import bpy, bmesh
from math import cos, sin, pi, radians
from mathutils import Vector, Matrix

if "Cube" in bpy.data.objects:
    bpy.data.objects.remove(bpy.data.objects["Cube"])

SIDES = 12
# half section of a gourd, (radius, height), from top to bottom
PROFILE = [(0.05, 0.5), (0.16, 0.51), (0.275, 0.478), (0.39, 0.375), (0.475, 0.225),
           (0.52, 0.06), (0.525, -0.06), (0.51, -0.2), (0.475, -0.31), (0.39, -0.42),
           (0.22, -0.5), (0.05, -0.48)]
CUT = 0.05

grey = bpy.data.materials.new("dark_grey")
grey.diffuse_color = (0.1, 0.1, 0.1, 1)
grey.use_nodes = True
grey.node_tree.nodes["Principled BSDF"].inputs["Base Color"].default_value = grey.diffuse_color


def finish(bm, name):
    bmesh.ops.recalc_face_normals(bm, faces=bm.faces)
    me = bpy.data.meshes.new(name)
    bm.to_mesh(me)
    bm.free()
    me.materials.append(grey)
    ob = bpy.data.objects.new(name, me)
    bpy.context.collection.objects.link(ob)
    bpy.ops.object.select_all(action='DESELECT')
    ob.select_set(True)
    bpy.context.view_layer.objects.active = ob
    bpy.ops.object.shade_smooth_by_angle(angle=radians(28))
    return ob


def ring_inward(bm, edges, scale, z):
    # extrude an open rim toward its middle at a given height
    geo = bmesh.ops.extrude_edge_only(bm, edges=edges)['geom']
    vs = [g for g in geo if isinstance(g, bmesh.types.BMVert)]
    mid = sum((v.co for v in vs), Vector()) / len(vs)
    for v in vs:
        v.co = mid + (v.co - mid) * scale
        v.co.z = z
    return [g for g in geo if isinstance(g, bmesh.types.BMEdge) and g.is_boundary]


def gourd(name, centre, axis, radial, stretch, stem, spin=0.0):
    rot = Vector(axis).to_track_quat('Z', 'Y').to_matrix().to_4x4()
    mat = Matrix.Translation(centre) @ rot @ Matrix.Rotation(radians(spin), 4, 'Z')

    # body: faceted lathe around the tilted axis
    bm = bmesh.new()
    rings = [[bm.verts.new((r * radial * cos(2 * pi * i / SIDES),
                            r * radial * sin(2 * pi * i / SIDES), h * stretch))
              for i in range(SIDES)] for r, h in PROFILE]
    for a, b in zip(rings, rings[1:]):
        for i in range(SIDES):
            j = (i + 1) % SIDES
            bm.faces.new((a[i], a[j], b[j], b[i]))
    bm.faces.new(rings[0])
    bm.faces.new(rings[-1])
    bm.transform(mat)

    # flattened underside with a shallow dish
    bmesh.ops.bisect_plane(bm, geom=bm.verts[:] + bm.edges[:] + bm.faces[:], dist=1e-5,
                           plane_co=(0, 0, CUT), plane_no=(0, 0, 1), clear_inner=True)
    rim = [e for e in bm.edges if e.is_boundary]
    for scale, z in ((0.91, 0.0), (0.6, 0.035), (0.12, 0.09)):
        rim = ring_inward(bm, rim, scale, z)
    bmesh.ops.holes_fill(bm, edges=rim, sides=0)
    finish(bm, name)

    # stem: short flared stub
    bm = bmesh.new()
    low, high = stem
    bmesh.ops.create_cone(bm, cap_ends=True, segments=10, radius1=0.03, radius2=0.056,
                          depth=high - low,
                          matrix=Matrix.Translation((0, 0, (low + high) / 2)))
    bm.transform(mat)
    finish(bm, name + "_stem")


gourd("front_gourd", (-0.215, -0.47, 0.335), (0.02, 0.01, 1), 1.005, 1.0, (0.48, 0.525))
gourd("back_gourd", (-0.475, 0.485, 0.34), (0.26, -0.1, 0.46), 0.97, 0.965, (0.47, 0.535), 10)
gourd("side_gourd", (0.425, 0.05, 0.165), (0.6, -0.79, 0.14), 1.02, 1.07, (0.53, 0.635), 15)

+ + +

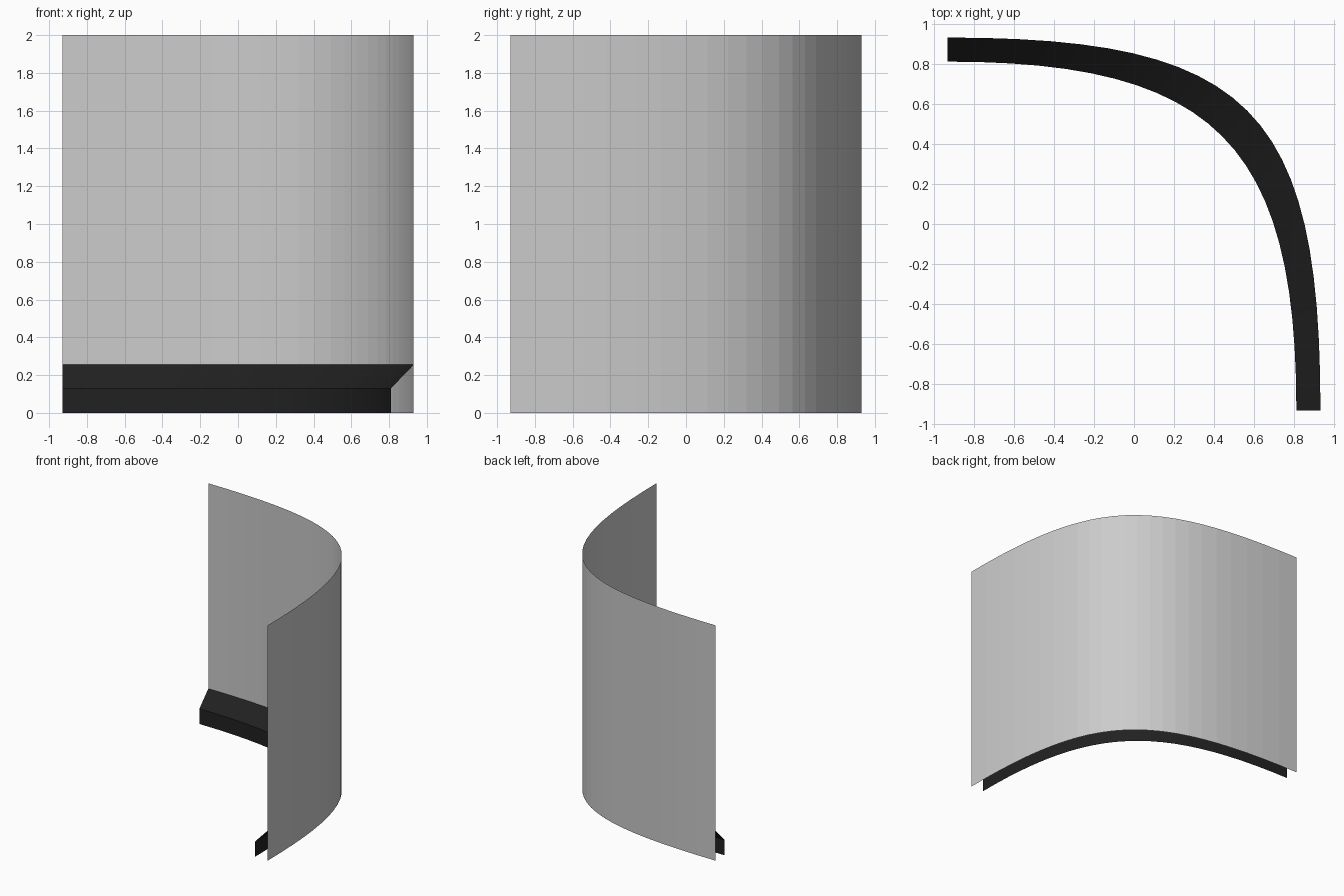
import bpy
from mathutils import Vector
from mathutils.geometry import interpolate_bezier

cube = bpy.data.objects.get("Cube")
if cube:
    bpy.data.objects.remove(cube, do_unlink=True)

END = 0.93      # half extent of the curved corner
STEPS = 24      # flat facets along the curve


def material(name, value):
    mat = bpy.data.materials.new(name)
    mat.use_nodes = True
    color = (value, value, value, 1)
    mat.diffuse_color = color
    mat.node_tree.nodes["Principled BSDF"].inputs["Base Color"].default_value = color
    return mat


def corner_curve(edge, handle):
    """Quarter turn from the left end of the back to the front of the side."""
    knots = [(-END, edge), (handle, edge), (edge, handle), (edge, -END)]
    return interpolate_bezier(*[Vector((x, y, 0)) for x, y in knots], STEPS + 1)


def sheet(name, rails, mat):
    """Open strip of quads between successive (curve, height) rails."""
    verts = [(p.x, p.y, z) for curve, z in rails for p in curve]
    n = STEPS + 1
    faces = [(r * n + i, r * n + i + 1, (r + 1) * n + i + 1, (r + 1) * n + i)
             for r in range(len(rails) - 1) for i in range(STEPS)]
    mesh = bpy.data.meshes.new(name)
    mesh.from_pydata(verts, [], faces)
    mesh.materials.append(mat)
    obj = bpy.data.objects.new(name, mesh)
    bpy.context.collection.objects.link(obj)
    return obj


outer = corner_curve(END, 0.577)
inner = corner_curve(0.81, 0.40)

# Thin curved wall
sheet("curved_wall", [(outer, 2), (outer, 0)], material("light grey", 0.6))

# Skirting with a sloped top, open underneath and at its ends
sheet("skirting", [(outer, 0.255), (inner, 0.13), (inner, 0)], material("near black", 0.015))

+ + +

### TASK GOAL
Give, as a single number, the count of lines in the material above that contain the string "import".

### ANSWER SECTION
6